### Given records
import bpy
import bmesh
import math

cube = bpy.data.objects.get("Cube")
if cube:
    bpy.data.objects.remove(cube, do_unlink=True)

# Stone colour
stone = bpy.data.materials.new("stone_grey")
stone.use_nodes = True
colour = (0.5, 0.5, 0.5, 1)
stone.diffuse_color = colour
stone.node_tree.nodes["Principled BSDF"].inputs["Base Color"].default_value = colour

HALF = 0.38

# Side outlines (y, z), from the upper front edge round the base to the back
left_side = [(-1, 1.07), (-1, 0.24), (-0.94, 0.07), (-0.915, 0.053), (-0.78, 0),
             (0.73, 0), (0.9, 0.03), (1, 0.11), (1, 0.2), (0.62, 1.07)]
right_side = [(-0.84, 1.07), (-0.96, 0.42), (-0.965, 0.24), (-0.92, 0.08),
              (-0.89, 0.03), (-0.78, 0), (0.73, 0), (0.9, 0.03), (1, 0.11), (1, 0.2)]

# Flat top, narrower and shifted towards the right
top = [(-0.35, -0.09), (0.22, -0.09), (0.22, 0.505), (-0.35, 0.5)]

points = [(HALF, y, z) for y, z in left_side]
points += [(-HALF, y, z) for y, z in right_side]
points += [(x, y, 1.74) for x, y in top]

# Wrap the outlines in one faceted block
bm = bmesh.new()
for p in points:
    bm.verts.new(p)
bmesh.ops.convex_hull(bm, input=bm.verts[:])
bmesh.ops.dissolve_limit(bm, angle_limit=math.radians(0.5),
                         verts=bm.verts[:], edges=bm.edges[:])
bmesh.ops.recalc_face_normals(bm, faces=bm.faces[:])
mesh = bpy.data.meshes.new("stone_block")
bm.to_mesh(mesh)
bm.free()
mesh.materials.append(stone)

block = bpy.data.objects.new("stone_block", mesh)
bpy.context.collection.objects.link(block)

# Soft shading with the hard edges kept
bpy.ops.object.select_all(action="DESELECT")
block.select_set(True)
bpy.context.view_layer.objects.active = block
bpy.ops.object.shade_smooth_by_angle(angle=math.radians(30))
######
__Exercise goal__.
Print the material once more. Change nothing.

__Output__.
import bpy
import bmesh
import math

cube = bpy.data.objects.get("Cube")
if cube:
    bpy.data.objects.remove(cube, do_unlink=True)

# Stone colour
stone = bpy.data.materials.new("stone_grey")
stone.use_nodes = True
colour = (0.5, 0.5, 0.5, 1)
stone.diffuse_color = colour
stone.node_tree.nodes["Principled BSDF"].inputs["Base Color"].default_value = colour

HALF = 0.38

# Side outlines (y, z), from the upper front edge round the base to the back
left_side = [(-1, 1.07), (-1, 0.24), (-0.94, 0.07), (-0.915, 0.053), (-0.78, 0),
             (0.73, 0), (0.9, 0.03), (1, 0.11), (1, 0.2), (0.62, 1.07)]
right_side = [(-0.84, 1.07), (-0.96, 0.42), (-0.965, 0.24), (-0.92, 0.08),
              (-0.89, 0.03), (-0.78, 0), (0.73, 0), (0.9, 0.03), (1, 0.11), (1, 0.2)]

# Flat top, narrower and shifted towards the right
top = [(-0.35, -0.09), (0.22, -0.09), (0.22, 0.505), (-0.35, 0.5)]

points = [(HALF, y, z) for y, z in left_side]
points += [(-HALF, y, z) for y, z in right_side]
points += [(x, y, 1.74) for x, y in top]

# Wrap the outlines in one faceted block
bm = bmesh.new()
for p in points:
    bm.verts.new(p)
bmesh.ops.convex_hull(bm, input=bm.verts[:])
bmesh.ops.dissolve_limit(bm, angle_limit=math.radians(0.5),
                         verts=bm.verts[:], edges=bm.edges[:])
bmesh.ops.recalc_face_normals(bm, faces=bm.faces[:])
mesh = bpy.data.meshes.new("stone_block")
bm.to_mesh(mesh)
bm.free()
mesh.materials.append(stone)

block = bpy.data.objects.new("stone_block", mesh)
bpy.context.collection.objects.link(block)

# Soft shading with the hard edges kept
bpy.ops.object.select_all(action="DESELECT")
block.select_set(True)
bpy.context.view_layer.objects.active = block
bpy.ops.object.shade_smooth_by_angle(angle=math.radians(30))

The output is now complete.